_ASSIGNMENT_
What you output must match, exactly, the lines from the start of the records to the line containing "a flat outline", both ends kept and pictures excluded.

_EXTRACTED DATA_
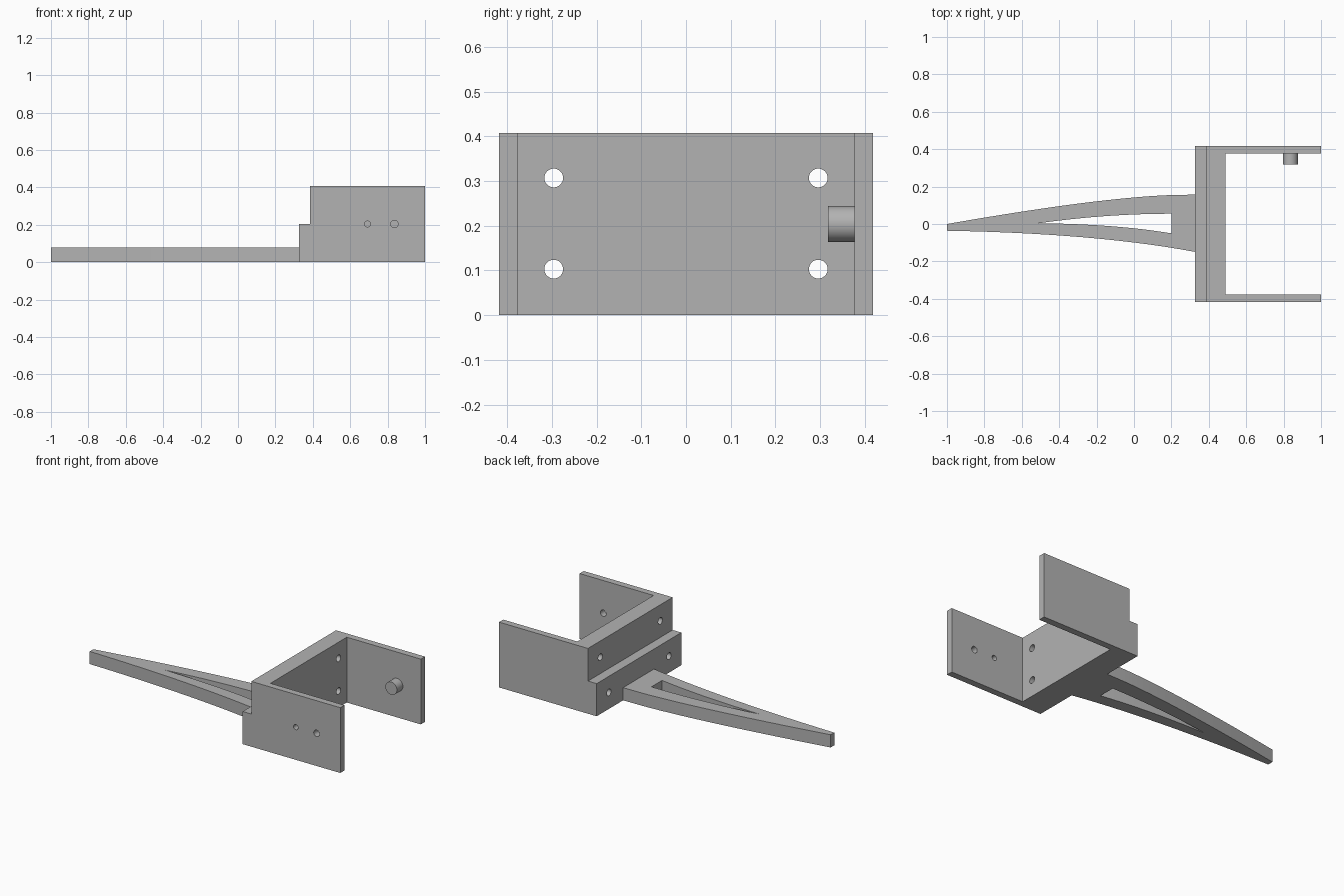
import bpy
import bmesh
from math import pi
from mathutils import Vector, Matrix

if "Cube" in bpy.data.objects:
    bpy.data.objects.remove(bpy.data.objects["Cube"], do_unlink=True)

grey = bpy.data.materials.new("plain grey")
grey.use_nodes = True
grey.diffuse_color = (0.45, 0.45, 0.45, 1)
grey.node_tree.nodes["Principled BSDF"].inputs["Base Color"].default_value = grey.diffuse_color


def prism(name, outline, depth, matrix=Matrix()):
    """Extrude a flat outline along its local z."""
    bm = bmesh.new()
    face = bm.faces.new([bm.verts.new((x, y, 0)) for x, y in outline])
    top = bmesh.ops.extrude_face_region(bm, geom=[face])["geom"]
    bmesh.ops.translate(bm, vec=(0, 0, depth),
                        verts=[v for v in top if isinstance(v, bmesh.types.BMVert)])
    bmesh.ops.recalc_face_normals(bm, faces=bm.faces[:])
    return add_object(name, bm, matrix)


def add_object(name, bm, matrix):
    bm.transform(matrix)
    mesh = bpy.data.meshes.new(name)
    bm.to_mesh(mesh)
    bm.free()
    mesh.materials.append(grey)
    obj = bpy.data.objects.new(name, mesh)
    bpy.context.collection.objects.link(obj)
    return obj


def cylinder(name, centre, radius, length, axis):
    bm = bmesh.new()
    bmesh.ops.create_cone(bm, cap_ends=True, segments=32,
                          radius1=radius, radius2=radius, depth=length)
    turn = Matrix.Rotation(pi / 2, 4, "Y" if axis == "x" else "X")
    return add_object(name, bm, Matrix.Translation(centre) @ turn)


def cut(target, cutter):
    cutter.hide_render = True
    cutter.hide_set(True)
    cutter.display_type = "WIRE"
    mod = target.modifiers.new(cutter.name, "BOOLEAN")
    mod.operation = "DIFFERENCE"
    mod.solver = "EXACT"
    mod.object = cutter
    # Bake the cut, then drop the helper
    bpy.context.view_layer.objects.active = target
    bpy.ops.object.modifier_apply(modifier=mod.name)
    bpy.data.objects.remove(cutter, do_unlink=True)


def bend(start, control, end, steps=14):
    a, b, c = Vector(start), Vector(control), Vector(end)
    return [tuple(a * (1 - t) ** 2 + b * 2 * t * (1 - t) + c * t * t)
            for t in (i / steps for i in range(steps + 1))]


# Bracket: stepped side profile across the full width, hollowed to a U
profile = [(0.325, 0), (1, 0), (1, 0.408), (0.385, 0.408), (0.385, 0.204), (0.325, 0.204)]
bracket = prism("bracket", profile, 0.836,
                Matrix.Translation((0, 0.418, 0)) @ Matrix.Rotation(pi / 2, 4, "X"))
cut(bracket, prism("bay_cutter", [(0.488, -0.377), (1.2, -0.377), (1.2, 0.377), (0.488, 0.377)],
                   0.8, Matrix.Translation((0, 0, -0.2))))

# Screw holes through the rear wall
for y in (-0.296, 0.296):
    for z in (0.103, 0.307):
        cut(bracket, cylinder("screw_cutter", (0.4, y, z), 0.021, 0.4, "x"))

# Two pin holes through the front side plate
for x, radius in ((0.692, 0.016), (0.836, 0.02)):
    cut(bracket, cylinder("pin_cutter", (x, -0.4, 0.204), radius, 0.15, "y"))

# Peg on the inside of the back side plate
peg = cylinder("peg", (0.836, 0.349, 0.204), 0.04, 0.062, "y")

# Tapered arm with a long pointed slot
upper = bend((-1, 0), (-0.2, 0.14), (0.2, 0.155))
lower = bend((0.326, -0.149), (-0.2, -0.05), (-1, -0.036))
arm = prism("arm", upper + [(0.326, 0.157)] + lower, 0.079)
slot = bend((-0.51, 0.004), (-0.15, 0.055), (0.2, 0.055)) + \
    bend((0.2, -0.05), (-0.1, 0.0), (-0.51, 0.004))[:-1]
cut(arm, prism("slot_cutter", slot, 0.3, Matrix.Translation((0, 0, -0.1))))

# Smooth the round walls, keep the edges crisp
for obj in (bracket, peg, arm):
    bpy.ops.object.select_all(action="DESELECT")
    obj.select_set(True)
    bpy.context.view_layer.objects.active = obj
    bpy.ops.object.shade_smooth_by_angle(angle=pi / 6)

_ANSWER_
import bpy
import bmesh
from math import pi
from mathutils import Vector, Matrix

if "Cube" in bpy.data.objects:
    bpy.data.objects.remove(bpy.data.objects["Cube"], do_unlink=True)

grey = bpy.data.materials.new("plain grey")
grey.use_nodes = True
grey.diffuse_color = (0.45, 0.45, 0.45, 1)
grey.node_tree.nodes["Principled BSDF"].inputs["Base Color"].default_value = grey.diffuse_color


def prism(name, outline, depth, matrix=Matrix()):
    """Extrude a flat outline along its local z."""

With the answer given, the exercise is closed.